▶ _WHAT TO PRODUCE_:
Check each line of the data, and copy those where "pivot" appears.

▶ _EXCERPTED DATA_:
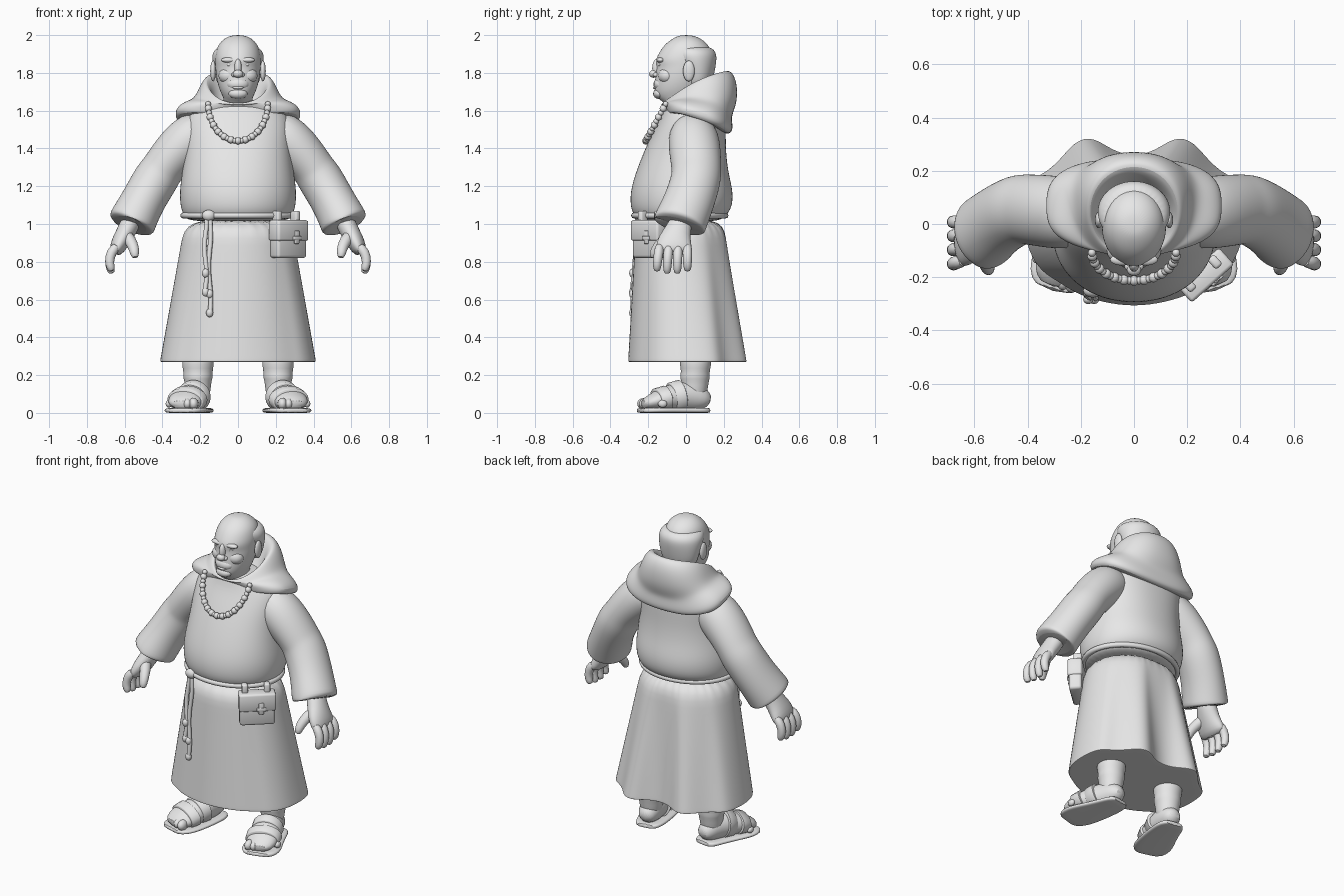
import bpy, bmesh, math
from mathutils import Vector

old = bpy.data.objects.get("Cube")
if old:
    bpy.data.objects.remove(old, do_unlink=True)

GREY = (0.8, 0.8, 0.8, 1.0)
grey = bpy.data.materials.new("plain_grey")
grey.use_nodes = True
grey.diffuse_color = GREY
grey.node_tree.nodes["Principled BSDF"].inputs["Base Color"].default_value = GREY
SIDES = (("left", 1), ("right", -1))


def finish(name, bm, subdivide=0, sharp=60):
    """Turn a bmesh into a smooth shaded object."""
    bmesh.ops.recalc_face_normals(bm, faces=bm.faces[:])
    for face in bm.faces:
        face.smooth = True
    for edge in bm.edges:
        edge.smooth = edge.calc_face_angle(0) < math.radians(sharp)
    mesh = bpy.data.meshes.new(name)
    bm.to_mesh(mesh)
    bm.free()
    mesh.materials.append(grey)
    obj = bpy.data.objects.new(name, mesh)
    bpy.context.collection.objects.link(obj)
    if subdivide:
        mod = obj.modifiers.new("Subdivision", "SUBSURF")
        mod.levels = mod.render_levels = subdivide
    return obj


def unit_ring(count, power=2.0):
    """Points of a unit superellipse."""
    ring = []
    for i in range(count):
        a = math.tau * i / count
        c, s = math.cos(a), math.sin(a)
        ring.append((math.copysign(abs(c) ** (2 / power), c),
                     math.copysign(abs(s) ** (2 / power), s)))
    return ring


def skin(name, rings, subdivide=1):
    """Bridge rings of points and cap both ends."""
    bm = bmesh.new()
    loops = [[bm.verts.new(p) for p in ring] for ring in rings]
    count = len(loops[0])
    for low, high in zip(loops, loops[1:]):
        for i in range(count):
            j = (i + 1) % count
            bm.faces.new((low[i], low[j], high[j], high[i]))
    bm.faces.new(loops[0])
    bm.faces.new(loops[-1])
    return finish(name, bm, subdivide)


def loft(name, sections, cx=0.0, count=32, power=(2.0, 2.0), subdivide=1):
    """Stack rings: front z, back z, half width, front y, back y, side lift."""
    rings = []
    for k, (zf, zb, rx, yf, yb, lift) in enumerate(sections):
        p = power[0] + (power[1] - power[0]) * min(1, 1.5 * k / len(sections))
        rings.append([(cx + rx * c, (yf + yb + (yb - yf) * s) / 2,
                       (zf + zb + (zb - zf) * s) / 2 + lift * c * c)
                      for c, s in unit_ring(count, p)])
    return skin(name, rings, subdivide)


def flat(sections):
    return [(z, z, rx, yf, yb, 0) for z, rx, yf, yb in sections]


def tube(name, stations, mirror=1, across=(0, 1, 0), count=16, power=2.0, subdivide=1):
    """Sweep an oval along x, y, z, thickness, width stations."""
    centres = [Vector(s[:3]) for s in stations]
    rings = []
    for i, (p, s) in enumerate(zip(centres, stations)):
        along = (centres[min(i + 1, len(centres) - 1)] - centres[max(i - 1, 0)]).normalized()
        wide = Vector(across)
        wide = (wide - along * wide.dot(along)).normalized()
        thick = along.cross(wide)
        ring = [p + thick * s[3] * c + wide * s[4] * d for c, d in unit_ring(count, power)]
        rings.append([(q.x * mirror, q.y, q.z) for q in ring])
    return skin(name, rings, subdivide)


def ball(name, place, size, detail=12):
    bm = bmesh.new()
    bmesh.ops.create_uvsphere(bm, u_segments=detail + 4, v_segments=detail, radius=1)
    bmesh.ops.scale(bm, vec=size, verts=bm.verts)
    bmesh.ops.translate(bm, vec=place, verts=bm.verts)
    return finish(name, bm)


def box(name, size, place, turn, pivot, bevel):
    """Bevelled box, placed relative to a turned pivot."""
    bm = bmesh.new()
    bmesh.ops.create_cube(bm, size=1)
    bmesh.ops.scale(bm, vec=size, verts=bm.verts)
    bmesh.ops.bevel(bm, geom=bm.edges[:], offset=bevel, segments=2, affect="EDGES", profile=0.5)
    bmesh.ops.translate(bm, vec=place, verts=bm.verts)
    obj = finish(name, bm, sharp=50)
    obj.location = pivot
    obj.rotation_euler.z = turn


# Skirt blended from an oval waist to a folded hem, closed underneath
half = [(0, -.312), (.12, -.295), (.22, -.262), (.295, -.21), (.35, -.18), (.4, -.1),
        (.415, -.01), (.412, .09), (.39, .17), (.32, .2), (.265, .26), (.215, .318),
        (.15, .328), (.08, .275), (0, .255)]
hem = half + [(-x, y) for x, y in half[-2:0:-1]]
rings = []
for t, inset in ((0, 1), (.2, 1), (.4, 1), (.6, 1), (.8, 1), (.985, 1), (1, 1), (1, .97), (1, .5)):
    ring = []
    for x, y in hem:
        a = math.atan2(y / .3, x / .4)
        wx, wy = .28 * math.cos(a), -.03 + .235 * math.sin(a)
        ring.append(((wx + (x - wx) * t) * inset, (wy + (y - wy) * t) * inset, 1.04 - .77 * t))
    rings.append(ring)
skin("skirt", rings, 2)

# Robe body with a round belly and full chest
loft("robe_body", flat([
    (1.01, .26, -.25, .18), (1.04, .285, -.27, .205), (1.08, .305, -.295, .245),
    (1.17, .312, -.297, .252), (1.27, .297, -.268, .225), (1.38, .283, -.225, .212),
    (1.48, .283, -.18, .212), (1.56, .275, -.138, .205), (1.61, .235, -.118, .18),
    (1.645, .17, -.11, .14), (1.66, .1, -.07, .1)]), power=(2.0, 2.3), subdivide=2)

# Shoulder cape, open at the chest, and the folded hood behind the neck
loft("cape_and_hood", [
    (1.58, 1.49, .28, -.08, .17, .03), (1.58, 1.47, .325, -.10, .232, .025),
    (1.60, 1.50, .338, -.105, .25, .045), (1.62, 1.56, .30, -.115, .242, .045),
    (1.63, 1.59, .255, -.12, .25, .045), (1.63, 1.65, .228, -.128, .272, .035),
    (1.63, 1.74, .208, -.132, .272, .03), (1.64, 1.80, .186, -.127, .25, .03),
    (1.64, 1.82, .166, -.12, .215, .03), (1.61, 1.78, .14, -.11, .18, .02),
    (1.59, 1.70, .12, -.10, .14, 0), (1.58, 1.62, .08, -.06, .08, 0)],
    power=(3.0, 2.0), subdivide=2)

# Head, tonsured hair and face
loft("head", flat([
    (1.58, .09, -.08, .09), (1.64, .075, -.11, .08), (1.665, .075, -.152, .07),
    (1.70, .094, -.168, .09), (1.75, .11, -.166, .11), (1.80, .118, -.16, .125),
    (1.835, .12, -.155, .135), (1.865, .121, -.163, .138), (1.90, .12, -.147, .14),
    (1.95, .106, -.115, .12), (1.985, .07, -.067, .075), (2.0, .03, -.03, .03)]),
    subdivide=2)
loft("hair_fringe", flat([
    (1.72, .09, -.01, .12), (1.75, .115, -.01, .14), (1.82, .13, -.03, .155),
    (1.88, .139, -.075, .164), (1.915, .132, -.08, .157), (1.945, .098, -.07, .122)]),
    subdivide=2)
ball("nose_bridge", (0, -.153, 1.825), (.02, .026, .05))
ball("nose_tip", (0, -.172, 1.795), (.027, .023, .021))
ball("muzzle", (0, -.134, 1.74), (.06, .038, .036))
ball("lower_lip", (0, -.162, 1.722), (.03, .013, .009))
ball("chin", (0, -.143, 1.69), (.05, .031, .028))
for side, m in SIDES:
    ball(side + "_nostril", (m * .022, -.158, 1.79), (.014, .017, .013))
    ball(side + "_brow", (m * .045, -.134, 1.868), (.045, .022, .015))
    ball(side + "_eye", (m * .043, -.136, 1.843), (.017, .012, .009))
    ball(side + "_cheek", (m * .048, -.1, 1.785), (.055, .049, .045))
    ball(side + "_ear", (m * .132, .015, 1.81), (.015, .031, .055))

# Sleeves, hands, legs and sandals
foot = [(.2, .13, .06, .03, .035), (.207, .09, .075, .06, .06),
        (.215, .04, .088, .082, .07), (.24, -.05, .085, .078, .084),
        (.27, -.13, .07, .062, .097), (.29, -.185, .055, .044, .09),
        (.305, -.235, .04, .024, .055)]
for side, m in SIDES:
    tube(side + "_sleeve", [
        (.14, .03, 1.51, .11, .1), (.255, .04, 1.46, .135, .14),
        (.365, .052, 1.34, .118, .135), (.40, .055, 1.29, .113, .132),
        (.435, .055, 1.24, .122, .134), (.505, .018, 1.12, .116, .134),
        (.56, -.03, 1.012, .128, .142), (.57, -.037, .99, .127, .142),
        (.565, -.033, 1.0, .108, .122), (.53, 0, 1.07, .07, .08)], m, count=24, subdivide=2)
    tube(side + "_palm", [
        (.545, -.01, 1.06, .055, .06), (.585, -.04, .97, .052, .066),
        (.615, -.06, .92, .05, .09), (.64, -.065, .87, .043, .1),
        (.655, -.065, .84, .026, .088)], m)
    for i, finger in enumerate(("index", "middle", "ring", "little")):
        y = -.137 + i * .048
        tip = .73 + .012 * abs(i - 1.5)
        tube(side + "_" + finger + "_finger", [
            (.635, y, .89, .026, .026), (.673, y * 1.06, .85, .029, .027),
            (.682, y * 1.1, .80, .026, .025), (.675, y * 1.12, tip + .025, .024, .023),
            (.667, y * 1.12, tip, .016, .016)], m, count=10)
    tube(side + "_thumb", [
        (.60, -.07, .95, .036, .04), (.568, -.12, .91, .034, .034),
        (.552, -.155, .875, .03, .027), (.547, -.172, .845, .026, .024),
        (.544, -.178, .818, .016, .016)], m, count=10)
    loft(side + "_leg", flat([
        (.05, .055, -.01, .10), (.12, .068, -.025, .115), (.17, .072, -.025, .122),
        (.19, .081, -.035, .128), (.22, .077, -.025, .125), (.25, .086, -.035, .135),
        (.33, .085, -.035, .135)]), cx=m * .212, count=20)
    tube(side + "_foot", foot, m, across=(1, 0, 0), count=20)
    tube(side + "_sole", [(x, y - .003 * k, .013, .014, w + .02)
                          for k, (x, y, z, h, w) in enumerate(foot)],
         m, across=(1, 0, 0), power=4)
    for label, first in (("instep", 3), ("toe", 4)):
        x, y, z, h, w = foot[first]
        tube(side + "_" + label + "_strap",
             [(x + .01 * d, y - .028 * d, z - .006 * d, h + grow, w + grow)
              for d, grow in ((-1, .002), (-.9, .008), (.9, .004), (1, 0))],
             m, across=(1, 0, 0), count=20, subdivide=0)
    for i in range(5):
        size = .032 - .003 * i
        ball(side + "_toe_" + str(i + 1),
             (m * (.235 + .033 * i), -.22 + .006 * i * i, .048), (size * .8, size * 1.2, size))


def cord(name, points, radius, cyclic=False):
    curve = bpy.data.curves.new(name, "CURVE")
    curve.dimensions = "3D"
    curve.bevel_depth = radius
    curve.bevel_resolution = 2
    spline = curve.splines.new("POLY")
    spline.points.add(len(points) - 1)
    for target, p in zip(spline.points, points):
        target.co = (*p, 1)
    spline.use_cyclic_u = cyclic
    spline.use_smooth = True
    curve.materials.append(grey)
    obj = bpy.data.objects.new(name, curve)
    bpy.context.collection.objects.link(obj)


# Rope belt with its knot and hanging ends
cord("rope_belt", [(.29 * c, -.033 + .242 * s, 1.045) for c, s in unit_ring(64)], .016, True)
ball("belt_knot", (-.155, -.25, 1.045), (.036, .026, .03))
for i, end in enumerate((.53, .64)):
    x = -.15 - .022 * i
    points = []
    for k in range(15):
        t = k / 14
        points.append((x + .006 * math.sin(9 * t + i), -.25 - .035 * t, 1.04 + (end - 1.04) * t))
    cord("hanging_rope_" + str(i + 1), points, .013)
    for lift in (0, .1):
        ball("rope_knot", (x, -.284, end + lift), (.019, .017, .024), 8)

# Belt pouch with flap, clasp and loops
turn, spot = math.radians(42), (.266, -.19, .92)
box("pouch_body", (.205, .075, .19), (0, 0, -.005), turn, spot, .015)
box("pouch_flap", (.215, .086, .11), (0, -.003, .045), turn, spot, .012)
box("pouch_strap", (.03, .012, .07), (.02, -.045, .01), turn, spot, .004)
box("pouch_clasp", (.055, .014, .022), (.02, -.047, .005), turn, spot, .004)
for x in (-.07, .06):
    box("pouch_loop", (.034, .05, .08), (x, .01, .11), turn, spot, .01)

# Bead necklace
beads = 27
for i in range(beads):
    a = math.pi * i / (beads - 1)
    s = math.sin(a)
    r = .019 if i % 2 else .015
    ball("necklace_bead", (.158 * math.cos(a), -.108 - .105 * s, 1.635 - .195 * s), (r, r, r), 8)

▶ _WRITTEN ANSWER_:
def box(name, size, place, turn, pivot, bevel):
    """Bevelled box, placed relative to a turned pivot."""
    obj.location = pivot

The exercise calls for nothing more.